A study by Mark Gius, professor of economics at Quinnipiac University, studied the law's impact on public mass shootings.[42] Gius defined this subset of mass shootings as those occurring in a relatively public place, targeted random victims, were not otherwise related to a crime (a robbery or act of terrorism), and that involved four or more victim fatalities. Guis found that while assault weapons were not the primary weapon used in this subset of mass shootings, fatalities and injuries were statistically lower during the period the federal ban was active. The 2018 Rand analysis noted that the federal law portion of this analysis lacked a comparison group.[42]

A 2015 study found a small decrease in the rate of mass shootings followed by increases beginning after the ban was lifted.[43] The same repo

A 2018 Rand review found two studies that looked at the impact of assault weapons laws, including the 1994 federal law, on mass shootings that controlled for other factors which affected mass shootings. The results were inconclusive with the 2015 Gius study showing an impact while the other study did not.[41]

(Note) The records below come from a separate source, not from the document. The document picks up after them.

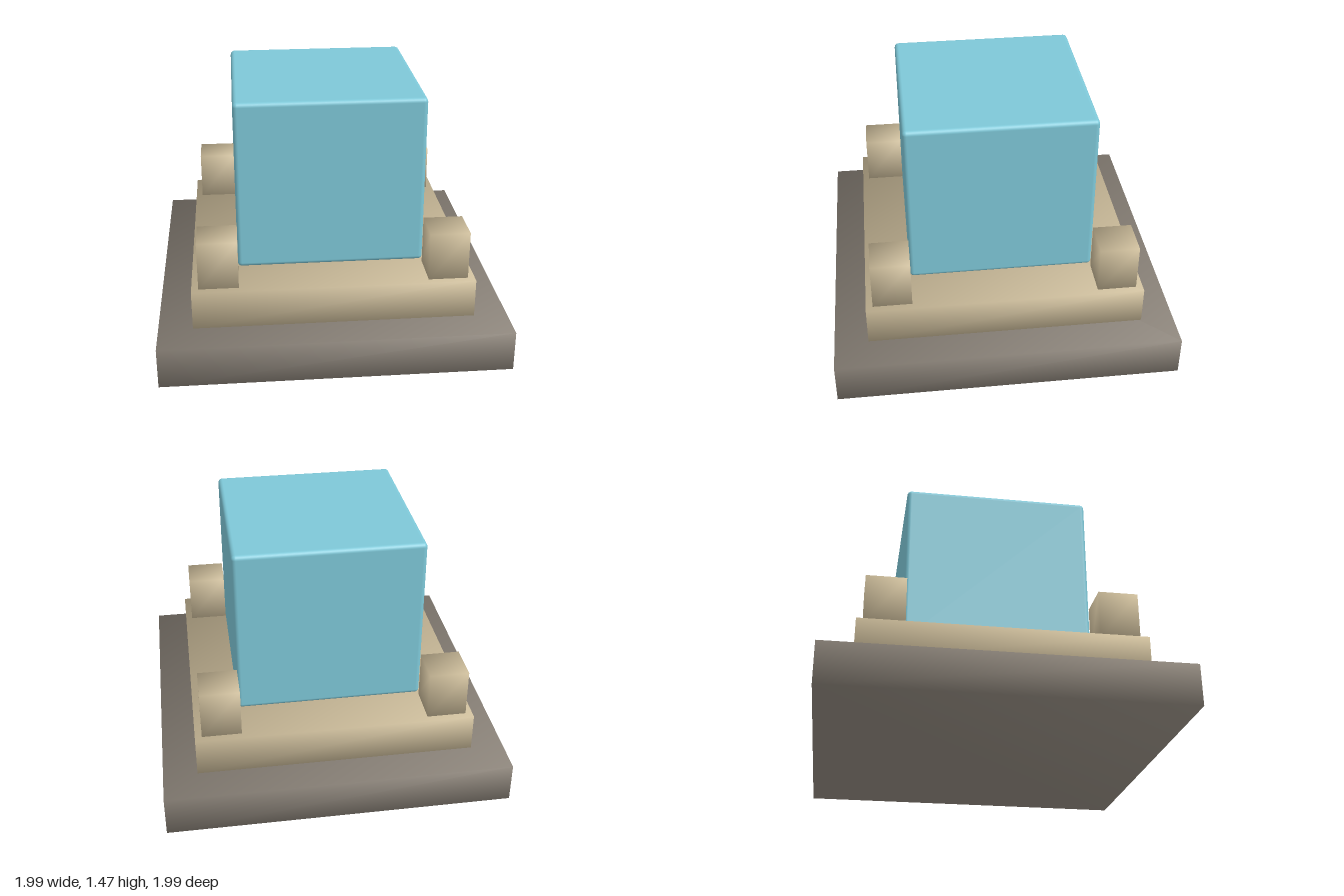
import * as THREE from 'three';
import { mergeVertices } from 'three/addons/utils/BufferGeometryUtils.js';
import { RoundedBoxGeometry } from 'three/addons/geometries/RoundedBoxGeometry.js';

// Box with eight shared corners, so shading flows softly around its edges
function softBox(w, h, d) {
  let geo = new THREE.BoxGeometry(w, h, d);
  geo.deleteAttribute('normal');
  geo.deleteAttribute('uv');
  geo = mergeVertices(geo);
  const pos = geo.attributes.position;
  const normals = [];
  for (let i = 0; i < pos.count; i++) {
    const n = new THREE.Vector3(
      Math.sign(pos.getX(i)), Math.sign(pos.getY(i)), Math.sign(pos.getZ(i))
    ).normalize();
    normals.push(n.x, n.y, n.z);
  }
  geo.setAttribute('normal', new THREE.Float32BufferAttribute(normals, 3));
  return geo;
}

export function createModel() {
  const model = new THREE.Group();
  model.name = 'cubeOnPedestal';

  const material = (name, color) => {
    const m = new THREE.MeshStandardMaterial({ color });
    m.name = name;
    return m;
  };
  const darkStone = material('dark stone', 0x8a8278);
  const sandStone = material('sand stone', 0xcdbd9b);
  const blue = material('light blue', 0x7ec8d8);

  const add = (name, geo, mat, x, y, z) => {
    const mesh = new THREE.Mesh(geo, mat);
    mesh.name = name;
    mesh.position.set(x, y, z);
    model.add(mesh);
  };

  // Stepped pedestal
  add('baseSlab', softBox(1.99, 0.236, 1.99), darkStone, 0, 0.118, 0);
  add('upperSlab', softBox(1.6, 0.225, 1.6), sandStone, 0, 0.358, 0);

  // Corner posts hugging the cube
  const postGeo = softBox(0.225, 0.285, 0.225);
  for (const x of [-1, 1]) {
    for (const z of [-1, 1]) {
      const name = (z > 0 ? 'front' : 'back') + (x > 0 ? 'Left' : 'Right') + 'Post';
      add(name, postGeo, sandStone, x * 0.648, 0.608, z * 0.648);
    }
  }

  // Cube with slightly rounded edges
  add('cube', new RoundedBoxGeometry(1.075, 0.99, 1.075, 3, 0.025), blue, 0, 0.976, 0);

  return model;
}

A study by Mark Gius, professor of economics at Quinnipiac University, studied the law's impact on public mass shootings.[42] Gius defined this subset of mass shootings as those occurring in a relatively public place, targeted random victims, were not otherwise related to a crime (a robbery or act of terrorism), and that involved four or more victim fatalities. Guis found that while assault weapons were not the primary weapon used in this subset of mass shootings, fatalities and injuries were statistically lower during the period the federal ban was active. The 2018 Rand analysis noted that the federal law portion of this analysis lacked a comparison group.[42]

A 2015 study found a small decrease in the rate of mass shootings followed by increases beginning after the ban was lifted.[43] The same report also noted that all mass shootings in Australia occurred before the 1996 National Firearms Agreement which placed tight control on semi-automatic and fully automatic weapons.[43][44] However, since the report's publication, there have been two mass shooting events in Darwin[45] and Osmington[46] in Australia.[47]

Even with this ban in place, the Columbine High School massacre happened, using weapons that were legal under the ban. [48][49]

A 2002 study by Koper and Roth found that around the time when the ban became law, assault weapon prices increased significantly, but the increase was reversed in the several months afterward by a surge in assault weapons production that occurred just before the ban took effect.[50] John Lott found that the bans may have reduced the number of gun shows by over 20 percent.[51]

Efforts at renewal